[Excerpts from a dataset]

---+---

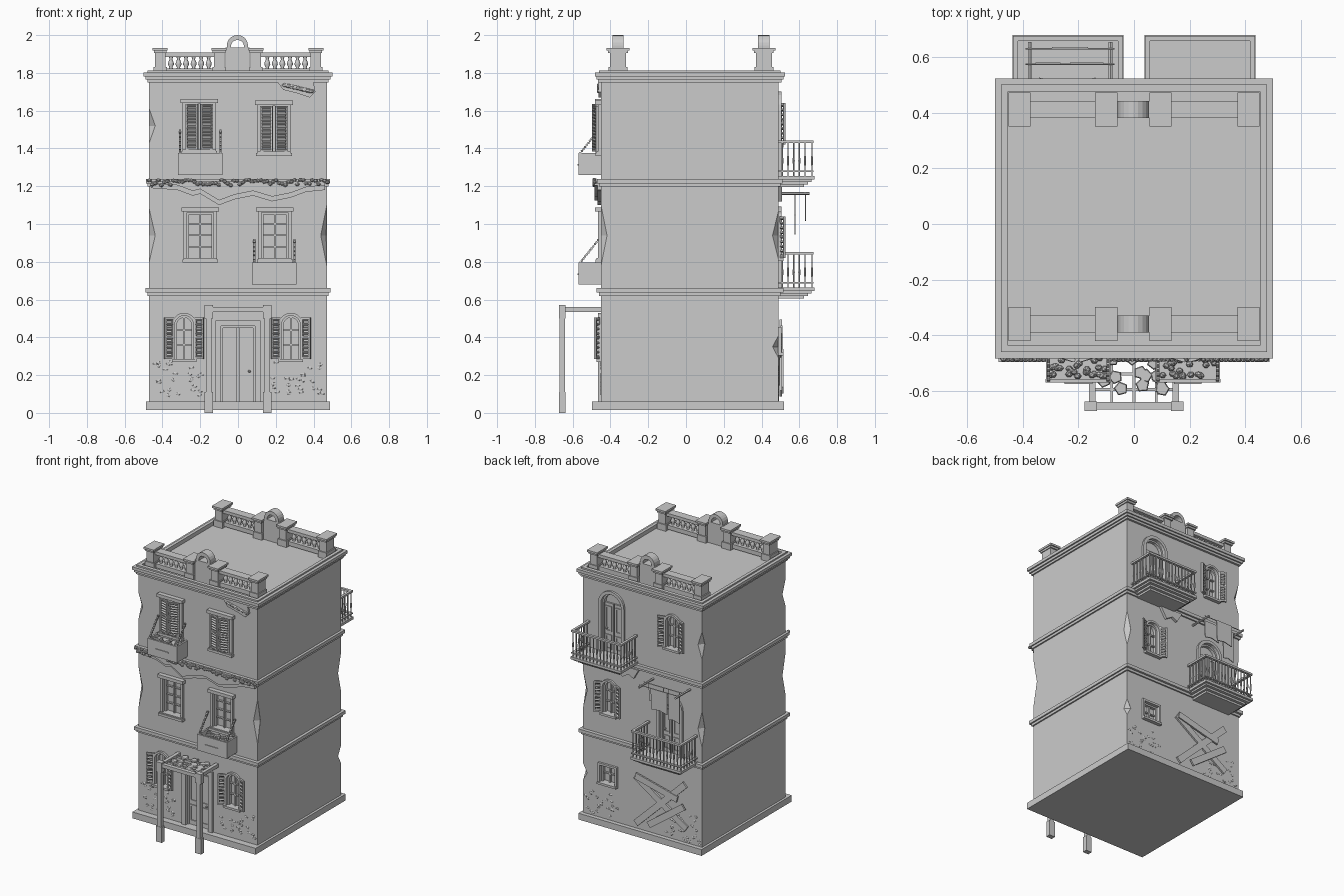
import bpy, bmesh, math, random
from mathutils import Vector, Matrix

random.seed(4)
cube = bpy.data.objects.get("Cube")
if cube:
    bpy.data.objects.remove(cube)

plaster = bpy.data.materials.new("plaster grey")
plaster.use_nodes = True
grey = (0.6, 0.6, 0.6, 1)
plaster.diffuse_color = grey
plaster.node_tree.nodes["Principled BSDF"].inputs["Base Color"].default_value = grey
FRONT, BACK, MID = -0.45, 0.49, 0.02


class Part:
    """Collects primitives into one named object. Depth d is measured outward from a facade."""

    def __init__(self, name, side=FRONT):
        self.name, self.side, self.bm = name, side, bmesh.new()

    def y(self, d):
        return self.side + (d if self.side > 0 else -d)

    def solid(self, x, y, z, size, rot=None):
        m = Matrix.Translation((x, y, z)) @ (rot or Matrix()) @ Matrix.Diagonal((*size, 1))
        bmesh.ops.create_cube(self.bm, size=1, matrix=m)

    def box(self, x0, x1, d0, d1, z0, z1, rot=None):
        self.solid((x0 + x1) / 2, self.y((d0 + d1) / 2), (z0 + z1) / 2,
                   (x1 - x0, abs(d1 - d0), z1 - z0), rot)

    def slab(self, hx, hy, z0, z1):
        self.solid(0, MID, (z0 + z1) / 2, (2 * hx, 2 * hy, z1 - z0))

    def band(self, hx, hy, z0, z1, inner=0.462):
        for s in (-1, 1):
            self.solid(s * (hx + inner) / 2, MID, (z0 + z1) / 2, (hx - inner, 2 * hy, z1 - z0))
            self.solid(0, MID + s * (hy + inner) / 2, (z0 + z1) / 2, (2 * inner, hy - inner, z1 - z0))

    def beam(self, a, b, t, sides=6):
        a, b = Vector(a), Vector(b)
        m = Matrix.Translation((a + b) / 2) @ (b - a).to_track_quat('Z', 'Y').to_matrix().to_4x4()
        bmesh.ops.create_cone(self.bm, cap_ends=True, segments=sides, radius1=t, radius2=t,
                              depth=(b - a).length, matrix=m)

    def rock(self, x, d, z, size):
        m = (Matrix.Translation((x, self.y(d), z)) @ Matrix.Diagonal((*size, 1))
             @ Matrix.Rotation(random.uniform(0, 6), 4, 'Y'))
        bmesh.ops.create_icosphere(self.bm, subdivisions=1, radius=1, matrix=m)

    def prism(self, pts, d0, d1):
        a, b = [[self.bm.verts.new((x, self.y(d), z)) for x, z in pts] for d in (d0, d1)]
        self.bm.faces.new(a)
        self.bm.faces.new(b)
        for i in range(len(a)):
            self.bm.faces.new((a[i - 1], a[i], b[i], b[i - 1]))

    def ring(self, outer, inner, d0, d1):
        for i in range(len(outer) - 1):
            self.prism((outer[i], outer[i + 1], inner[i + 1], inner[i]), d0, d1)

    def lathe(self, x, y, profile, n=8):
        rows = [[self.bm.verts.new((x + r * math.cos(k * math.tau / n), y + r * math.sin(k * math.tau / n), z))
                 for k in range(n)] for r, z in profile]
        for a, b in zip(rows, rows[1:]):
            for k in range(n):
                self.bm.faces.new((a[k - 1], a[k], b[k], b[k - 1]))

    def done(self, smooth=False):
        bmesh.ops.recalc_face_normals(self.bm, faces=self.bm.faces)
        mesh = bpy.data.meshes.new(self.name)
        self.bm.to_mesh(mesh)
        self.bm.free()
        mesh.materials.append(plaster)
        ob = bpy.data.objects.new(self.name, mesh)
        bpy.context.collection.objects.link(ob)
        if smooth:
            mesh.shade_smooth()
        return ob


def arch(u, w, z0, z1, n=10):
    r = w / 2
    return ([(u + r, z0)] + [(u + r * math.cos(math.pi * k / n), z1 - r + r * math.sin(math.pi * k / n))
                             for k in range(n + 1)] + [(u - r, z0)])


def rect(u, w, z0, z1):
    return [(u + w / 2, z0), (u + w / 2, z1), (u - w / 2, z1), (u - w / 2, z0)]


openings = Part("opening_cutter")


def window(name, side, shape, u, w, z0, z1, cols=2, rows=3, trim=0.015, door=False):
    openings.side = side
    openings.prism(shape(u, w, z0, z1), -0.03, 0.1)
    p = Part(name, side)
    p.ring(shape(u, w + 2 * trim, z0 - (0 if door else trim), z1 + trim), shape(u, w, z0, z1), -0.005, 0.015)
    p.ring(shape(u, w, z0, z1), shape(u, w - 0.022, z0, z1 - 0.011), -0.03, -0.008)
    if door:    # two leaves with raised panels
        h = z1 - z0 - (w / 2 if shape is arch else 0)
        for s in (-1, 1):
            c = u + s * w / 4
            p.box(c - w / 4 + 0.004, c + w / 4 - 0.004, -0.03, -0.018, z0, z0 + h)
            for a, b in ((0.06, 0.36), (0.42, 0.94)):
                outer = rect(c, w / 2 - 0.03, z0 + a * h, z0 + b * h)
                inner = rect(c, w / 2 - 0.05, z0 + a * h + 0.01, z0 + b * h - 0.01)
                p.ring(outer + outer[:1], inner + inner[:1], -0.018, -0.012)
        p.rock(u + w / 2 - 0.03, -0.01, z0 + 0.4 * (z1 - z0), (0.008, 0.01, 0.008))
    else:       # sill and glazing bars
        p.box(u - w / 2 - trim, u + w / 2 + trim, -0.03, 0.025, z0 - trim, z0)
        for i in range(1, cols):
            x = u - w / 2 + w * i / cols
            p.box(x - 0.005, x + 0.005, -0.03, -0.014, z0, z1)
        for j in range(1, rows):
            z = z0 + (z1 - z0) * j / rows
            p.box(u - w / 2, u + w / 2, -0.03, -0.016, z - 0.004, z + 0.004)
    p.done()


def shutter(name, side, x0, x1, z0, z1, d, slats, hinge, swing):
    p = Part(name, side)
    for a, b in ((x0, x0 + 0.01), (x1 - 0.01, x1)):
        p.box(a, b, d, d + 0.012, z0, z1)
    for z in (z0, (z0 + z1) / 2, z1 - 0.012):
        p.box(x0, x1, d, d + 0.012, z, z + 0.012)
    tilt = Matrix.Rotation(math.radians(35 if side < 0 else -35), 4, 'X')
    for k in range(slats):
        z = z0 + (z1 - z0) * (k + 0.5) / slats
        p.box(x0 + 0.008, x1 - 0.008, d + 0.001, d + 0.012, z - 0.005, z + 0.005, tilt)
    bmesh.ops.rotate(p.bm, verts=p.bm.verts, cent=(hinge, p.y(d), z0), matrix=Matrix.Rotation(swing, 3, 'Z'))
    p.done()


# Front doors and windows
window("front_door", FRONT, rect, 0, 0.18, 0.06, 0.46, trim=0.03, door=True)
for u, z in ((-0.2, 0.82), (0.195, 0.82), (-0.205, 1.395), (0.19, 1.385)):
    window("front_window", FRONT, rect, u, 0.14, z, z + 0.24, rows=4, trim=0.018)
    lintel = Part("window_lintel")
    lintel.box(u - 0.1, u + 0.1, 0, 0.032, z + 0.245, z + 0.268)
    lintel.box(u - 0.095, u + 0.095, 0, 0.03, z - 0.025, z - 0.008)
    lintel.done()
    if z > 1:
        for s in (-1, 1):
            c = u + s * 0.036
            shutter("louvred_shutter", FRONT, c - 0.034, c + 0.034, z, z + 0.24, 0.016, 14,
                    c + s * 0.034, s * 0.3)

# Arched windows with side shutters standing ajar, front and back
for side, u, z in ((FRONT, -0.285, 0.285), (FRONT, 0.28, 0.285), (BACK, -0.24, 1.42), (BACK, 0.26, 0.82)):
    window("arched_window", side, arch, u, 0.1, z, z + 0.23)
    for s in (-1, 1):
        c = u + s * 0.085
        shutter("side_shutter", side, c - 0.026, c + 0.026, z, z + 0.22, 0.004, 9, c - s * 0.026,
                s * (0.45 if side > 0 else -0.45))

# Back doors and small window
for u, z, top in ((0.24, 1.25, 1.68), (-0.22, 0.66, 1.07)):
    window("balcony_door", BACK, arch, u, 0.16, z, top, trim=0.022, door=True)
window("small_window", BACK, rect, 0.27, 0.12, 0.32, 0.44, rows=2)

# Walls, with chipped corners and openings cut out
walls = Part("walls")
walls.slab(0.47, 0.47, 0.02, 1.785)
walls = walls.done()
for x, y, z, h in ((-1, -1, 1.52, 0.09), (-1, -1, 0.94, 0.14), (1, -1, 0.94, 0.16),
                   (1, 1, 0.94, 0.13), (1, 1, 0.35, 0.06), (-1, 1, 0.9, 0.13), (-1, 1, 1.5, 0.1)):
    m = (Matrix.Translation((x * 0.47, MID + y * 0.47, z)) @ Matrix.Diagonal((0.035, 0.035, h, 1))
         @ Matrix.Rotation(0.1, 4, 'Z'))
    bmesh.ops.create_uvsphere(openings.bm, u_segments=4, v_segments=2, radius=1, matrix=m)
cutter = openings.done()
cutter.hide_render = True
cut = walls.modifiers.new("cut", 'BOOLEAN')
cut.operation, cut.object, cut.solver = 'DIFFERENCE', cutter, 'EXACT'
bpy.context.view_layer.objects.active = walls
bpy.ops.object.modifier_apply(modifier="cut")
bpy.data.objects.remove(cutter)

# Plinth, string courses, cornice
trim = Part("plinth_and_courses")
trim.band(0.487, 0.5, 0.015, 0.06)
trim.slab(0.463, 0.463, 0.015, 0.02)
trim.box(-0.487, 0.487, 0.025, 0.047, 0.015, 0.06)
for hx, hy, z0, z1 in ((0.48, 0.48, 0.62, 0.637), (0.49, 0.495, 0.637, 0.66), (0.48, 0.48, 1.198, 1.215),
                       (0.488, 0.492, 1.215, 1.238), (0.48, 0.485, 1.75, 1.765), (0.49, 0.495, 1.765, 1.782)):
    trim.band(hx, hy, z0, z1)
trim.band(0.5, 0.503, 1.782, 1.803, 0.455)
trim.band(0.478, 0.481, 1.803, 1.813, 0.455)
trim.done()

# Roof parapets, front and back
for yc in (-0.36, 0.412):
    p = Part("parapet", yc)
    for x in (-0.412, -0.1, 0.095, 0.412):
        for w, l, z0, z1 in ((0.07, 0.1, 1.78, 1.83), (0.055, 0.085, 1.83, 1.905),
                             (0.068, 0.105, 1.905, 1.918), (0.08, 0.122, 1.918, 1.932)):
            p.solid(x, yc, (z0 + z1) / 2, (w, l, z1 - z0))
    for s in (-1, 1):
        for z, t in ((1.808, 0.03), (1.896, 0.022)):
            p.solid(s * 0.255, yc, z, (0.27, 0.06, t))
    p.box(-0.065, 0.06, -0.03, 0.03, 1.78, 1.935)
    p.ring(arch(-0.003, 0.112, 1.935, 2.0), arch(-0.003, 0.07, 1.935, 1.974), -0.03, 0.03)
    p.done()
    b = Part("parapet_balusters")
    for s in (-1, 1):
        for k in range(6):
            b.lathe(s * (0.155 + k * 0.04), yc, ((0.012, 1.82), (0.008, 1.83), (0.016, 1.845), (0.014, 1.857),
                                                 (0.007, 1.872), (0.012, 1.887)))
    b.done(True)

# Porch
p = Part("porch")
for s in (-1, 1):
    for w, z0, z1 in ((0.045, 0, 0.11), (0.03, 0.11, 0.5), (0.045, 0.5, 0.57)):
        p.solid(s * 0.155, -0.655, (z0 + z1) / 2, (w, min(w, 0.034), z1 - z0))
    p.box(s * 0.15 - 0.012, s * 0.15 + 0.012, 0, 0.2, 0.535, 0.56)
p.box(-0.17, 0.17, 0.19, 0.218, 0.535, 0.56)
for x in (-0.08, 0, 0.08):
    p.box(x - 0.005, x + 0.005, 0, 0.2, 0.537, 0.55)
for d in (0.03, 0.085, 0.14):
    p.box(-0.15, 0.15, d, d + 0.01, 0.537, 0.55)
for k in range(16):
    m = Matrix.Translation((random.uniform(-0.12, 0.12), p.y(random.uniform(0.02, 0.17)), 0.553))
    bmesh.ops.create_cone(p.bm, cap_ends=True, segments=5, radius1=0.026, radius2=0.022, depth=0.008,
                          matrix=m @ Matrix.Rotation(random.uniform(0, 6), 4, 'Z'))
p.done()

# Flower boxes hung on chains
for u, z in ((0.193, 0.68), (-0.2, 1.26)):
    p = Part("flower_box")
    p.box(u - 0.118, u + 0.118, 0.107, 0.12, z, z + 0.115)
    p.box(u - 0.05, u + 0.05, 0.115, 0.125, z + 0.05, z + 0.058)
    for s in (-1, 1):
        p.box(u + s * 0.11 - 0.006, u + s * 0.11 + 0.006, 0, 0.12, z, z + 0.115)
        for k in range(12):
            t = k / 11
            p.solid(u + s * 0.107, p.y(0.015 + 0.095 * t), z + 0.235 - 0.12 * t, (0.011, 0.011, 0.011),
                    Matrix.Rotation(k * 0.8, 4, 'X'))
    p.box(u - 0.11, u + 0.11, 0, 0.11, z, z + 0.085)
    for k in range(30):
        p.rock(u + random.uniform(-0.1, 0.1), random.uniform(0.015, 0.1), z + 0.092, (0.014, 0.012, 0.016))
    p.done()

# Broken plaster, exposed rubble and pitted wall bases
p = Part("broken_plaster")
edge = [(-0.46, 1.19), (-0.32, 1.18), (-0.24, 1.15), (-0.2, 1.16), (-0.1, 1.1), (-0.02, 1.13), (0.08, 1.15),
        (0.18, 1.12), (0.28, 1.14), (0.36, 1.17), (0.46, 1.18)]
p.prism(edge + [(0.46, 1.21), (-0.46, 1.21)], 0, 0.018)
p.prism([(x, z + 0.025) for x, z in edge] + [(0.46, 1.225), (-0.46, 1.225)], 0, 0.034)
p.prism([(0.21, 1.75), (0.24, 1.71), (0.32, 1.69), (0.38, 1.67), (0.41, 1.7), (0.4, 1.75)], 0, 0.014)
for k in range(60):
    p.rock(-0.47 + k * 0.016, 0.035, random.uniform(1.205, 1.235), (0.013, 0.012, 0.011))
for k in range(9):
    p.rock(0.25 + k * 0.017, 0.013, 1.735 - k * 0.004, (0.02, 0.01, 0.012))
for side in (FRONT, BACK):
    p.side = side
    for k in range(50):
        x = random.choice((-1, 1)) * random.uniform(0.18, 0.45)
        p.rock(x, 0, random.uniform(0.07, 0.27), (0.014, 0.004, 0.009))
p.prism([(0.02, 1.2), (0.06, 1.13), (0.1, 1.15), (0.15, 1.12), (0.2, 1.2)], 0, 0.018)
p.done()

# Balconies
for u, z in ((0.237, 1.235), (-0.237, 0.645)):
    p = Part("balcony", BACK)
    for w, d, z0, z1 in ((0.2, 0.19, 0, 0.018), (0.185, 0.175, -0.012, 0), (0.165, 0.155, -0.026, -0.012),
                         (0.15, 0.135, -0.04, -0.026)):
        p.box(u - w, u + w, 0, d, z + z0, z + z1)
    for h, t in ((0.04, 0.008), (0.193, 0.014)):
        p.box(u - 0.198, u + 0.198, 0.168, 0.186, z + h, z + h + t)
        for s in (-1, 1):
            p.box(u + s * 0.189 - 0.009, u + s * 0.189 + 0.009, 0, 0.186, z + h, z + h + t)
    spots = [(u - 0.189 + k * 0.027, 0.177) for k in range(15)]
    spots += [(u + s * 0.189, 0.02 + k * 0.03) for s in (-1, 1) for k in range(5)]
    for x, d in spots:
        p.lathe(x, p.y(d), ((0.004, z + 0.015), (0.004, z + 0.07), (0.007, z + 0.1), (0.004, z + 0.13), (0.004, z + 0.2)), 6)
    p.done()

# Laundry lines, boarded opening
p = Part("laundry", BACK)
for x in (-0.375, -0.085):
    p.beam((x, p.y(0), 1.162), (x, p.y(0.165), 1.162), 0.008)
for d in (0.085, 0.14):
    p.beam((-0.39, p.y(d), 1.168), (-0.07, p.y(d), 1.168), 0.003)
for x, w, d, h in ((-0.17, 0.12, 0.085, 0.12), (-0.31, 0.09, 0.085, 0.22), (-0.23, 0.13, 0.14, 0.15)):
    p.prism(((x - w / 2, 1.17), (x + w / 2, 1.17), (x + w * 0.45, 1.17 - h), (x, 1.18 - h), (x - w * 0.5, 1.165 - h)),
            d, d + 0.006)
p.done()
p = Part("boards", BACK)
for k, (x, z, length, a) in enumerate(((-0.15, 0.3, 0.49, -34), (-0.15, 0.29, 0.54, 44), (-0.12, 0.4, 0.34, -14),
                                       (-0.2, 0.22, 0.34, 36))):
    p.solid(x, p.y(0.007 + 0.004 * k), z, (length, 0.012, 0.045), Matrix.Rotation(math.radians(a), 4, 'Y'))
p.done()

---+---

**Exercise:** Within the records, filter for lines that contain the word "rows" and show each one.

**Response box:**
        rows = [[self.bm.verts.new((x + r * math.cos(k * math.tau / n), y + r * math.sin(k * math.tau / n), z))
        for a, b in zip(rows, rows[1:]):
def window(name, side, shape, u, w, z0, z1, cols=2, rows=3, trim=0.015, door=False):
        for j in range(1, rows):
            z = z0 + (z1 - z0) * j / rows
    window("front_window", FRONT, rect, u, 0.14, z, z + 0.24, rows=4, trim=0.018)
window("small_window", BACK, rect, 0.27, 0.12, 0.32, 0.44, rows=2)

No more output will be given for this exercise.